I was engaged to be married when I was five years old. My parents arranged it. In my community, when a girl is old enough to walk, she's taught how to sweep the house, how to collect water from the river, and how to cook for the family. A girl is trained to become a mother, and a boy is trained to become a warrior. My mother's life was very hard. I knew that I wanted something different. If my chores were done, I could go to school. Every child -- it doesn't matter where they are -- every child has a dream. I dreamed of becoming a teacher because teachers looked nice. Teachers didn't have to work on the farm.
KAKENYA NTAIYA
When a girl becomes 12 or 13 years old, there is a ceremony. We are told that this ceremony will make you a woman, and once you're a woman you can get married. You're not supposed to cry. I knew that if I were married, I could no longer go to school. I would not become a teacher. So, I went to my father. I asked him not to force me to be married. I agreed to go through the ceremony if he promised to delay my marriage, if he allowed me to finish school. He agreed, and we made a deal.
KAKENYA NTAIYA
When I finished high school, I had to make another deal. My father was sick so, according to our custom, all the men his age were now my fathers. There is a tradition among my people that someone who comes to you before the sunrise will bring good news, and you must not tell them "no." So I went to them one by one. When all the elders agreed, the whole village came together and combined their money. For the first time ever, a girl from our village would go to college.
KAKENYA NTAIYA
Today, I am finishing my PhD. I did get married, but it was to a man that I chose. My dream of becoming a teacher has grown. I have built the first primary school for girls in my village. A place where girls can be free, a place where they can dream, a place that lets them know that their dreams are possible.

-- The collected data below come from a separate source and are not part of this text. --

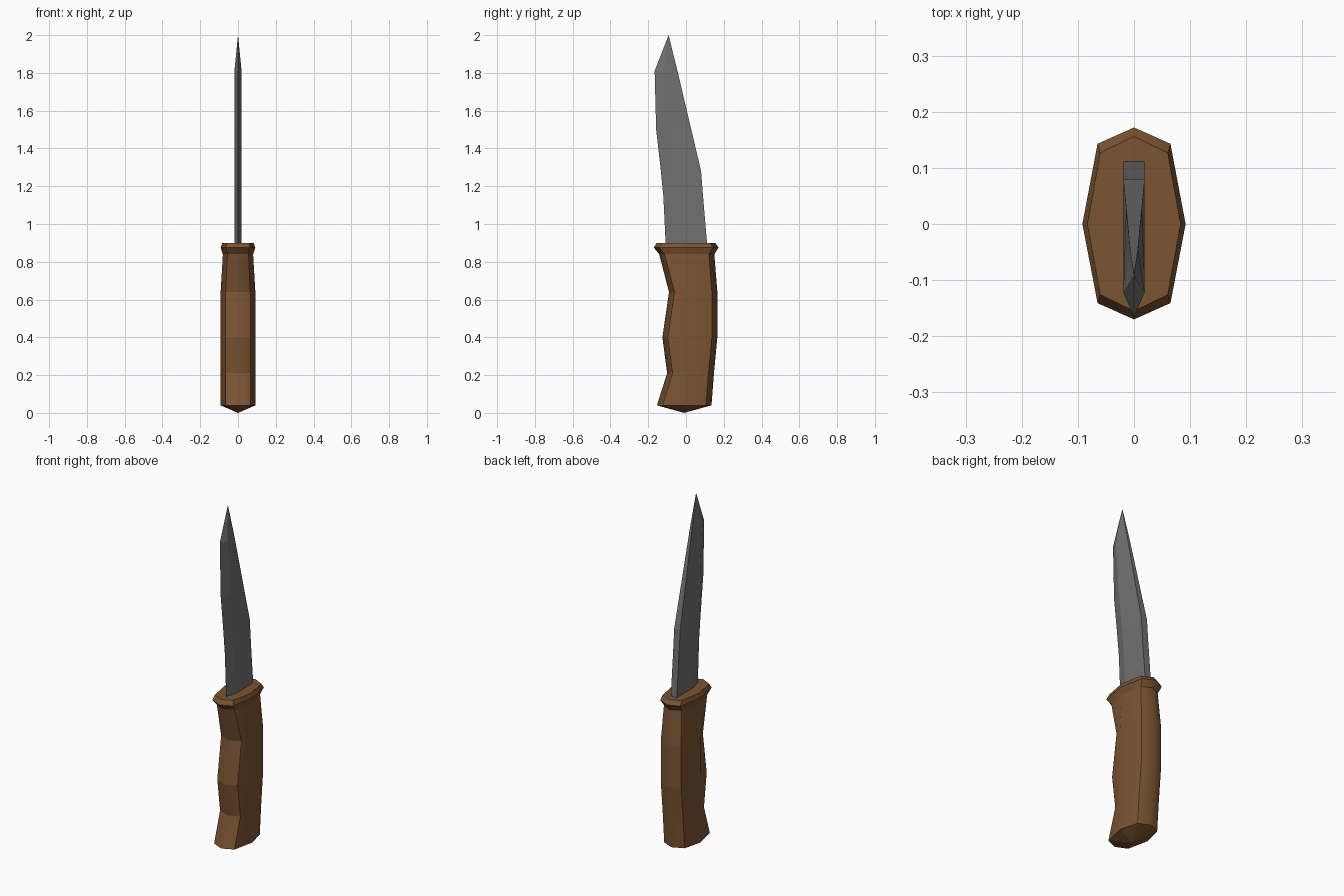
import bpy, bmesh

cube = bpy.data.objects.get("Cube")
if cube:
    bpy.data.objects.remove(cube, do_unlink=True)


def material(name, rgb):
    m = bpy.data.materials.new(name)
    m.use_nodes = True
    m.diffuse_color = (*rgb, 1)
    bsdf = next(n for n in m.node_tree.nodes if n.type == 'BSDF_PRINCIPLED')
    bsdf.inputs["Base Color"].default_value = (*rgb, 1)
    bsdf.inputs["Roughness"].default_value = 0.7
    return m


def loft(name, rings, mat, bottom=None, top=None, cap_top=False, soft=()):
    """Skin closed rings; an optional apex closes either end.
    Lengthwise edges at the column numbers in soft stay smooth."""
    bm = bmesh.new()
    vs = [[bm.verts.new(p) for p in ring] for ring in rings]
    n = len(vs[0])
    for a, b in zip(vs, vs[1:]):
        for i in range(n):
            j = (i + 1) % n
            bm.faces.new((a[i], a[j], b[j], b[i]))
    for apex, ring in ((bottom, vs[0]), (top, vs[-1])):
        if apex:
            tip = bm.verts.new(apex)
            for i in range(n):
                bm.faces.new((ring[i], ring[(i + 1) % n], tip))
    if cap_top:
        bm.faces.new(vs[-1])
    bmesh.ops.recalc_face_normals(bm, faces=bm.faces[:])
    for f in bm.faces:
        f.smooth = True
    for e in bm.edges:
        e.smooth = False
    for a, b in zip(vs, vs[1:]):
        for i in soft:
            bm.edges.get((a[i], b[i])).smooth = True
    me = bpy.data.meshes.new(name)
    bm.to_mesh(me)
    bm.free()
    me.materials.append(mat)
    ob = bpy.data.objects.new(name, me)
    bpy.context.collection.objects.link(ob)
    return ob


def grip_ring(z, front, back, side, corner):
    """Long octagon, pointed at front, back and both sides."""
    dip = 0.029
    half = [(corner, front + dip), (side, 0), (corner, back - dip)]
    pts = [(0, front)] + half + [(0, back)] + [(-x, y) for x, y in reversed(half)]
    return [(x, y, z) for x, y in pts]


def blade_ring(z, edge, ridge, spine, half_spine):
    """Flat spine, full thickness at the ridge, sharp front edge."""
    t = 0.019
    return [(0, edge, z), (t, ridge, z), (half_spine, spine, z),
            (-half_spine, spine, z), (-t, ridge, z)]


wood = material("brown wood", (0.2, 0.09, 0.033))
steel = material("dark steel", (0.165, 0.165, 0.165))

# Grip with finger grooves and a shallow pointed butt
neck = grip_ring(0.84, -0.142, 0.15, 0.08, 0.056)
grip = [
    grip_ring(0.04, -0.154, 0.135, 0.092, 0.065),
    grip_ring(0.21, -0.1, 0.148, 0.092, 0.065),
    grip_ring(0.4, -0.125, 0.166, 0.092, 0.065),
    grip_ring(0.64, -0.09, 0.166, 0.092, 0.065),
    neck,
]
loft("grip", grip, wood, bottom=(0, -0.01, 0), soft=(0, 2, 4, 6))

# Flared collar on top of the grip
collar = [
    neck,
    grip_ring(0.875, -0.17, 0.172, 0.092, 0.065),
    grip_ring(0.9, -0.155, 0.156, 0.083, 0.06),
]
loft("collar", collar, wood, cap_top=True, soft=(0, 2, 4, 6))

# Blade with bevelled front edge and tapering spine
blade = [
    blade_ring(0.88, -0.107, -0.045, 0.113, 0.019),
    blade_ring(1.15, -0.12, -0.06, 0.09, 0.019),
    blade_ring(1.28, -0.133, -0.072, 0.08, 0.019),
    blade_ring(1.5, -0.158, -0.098, 0.028, 0.014),
    blade_ring(1.81, -0.166, -0.122, -0.045, 0.007),
]
loft("blade", blade, steel, top=(0, -0.092, 2.0))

I am Kakenya Ntaiya. This is my Vital Voice. Now raise yours.
TITLE
Vital Voices Global Partnership www.vitalvoices.org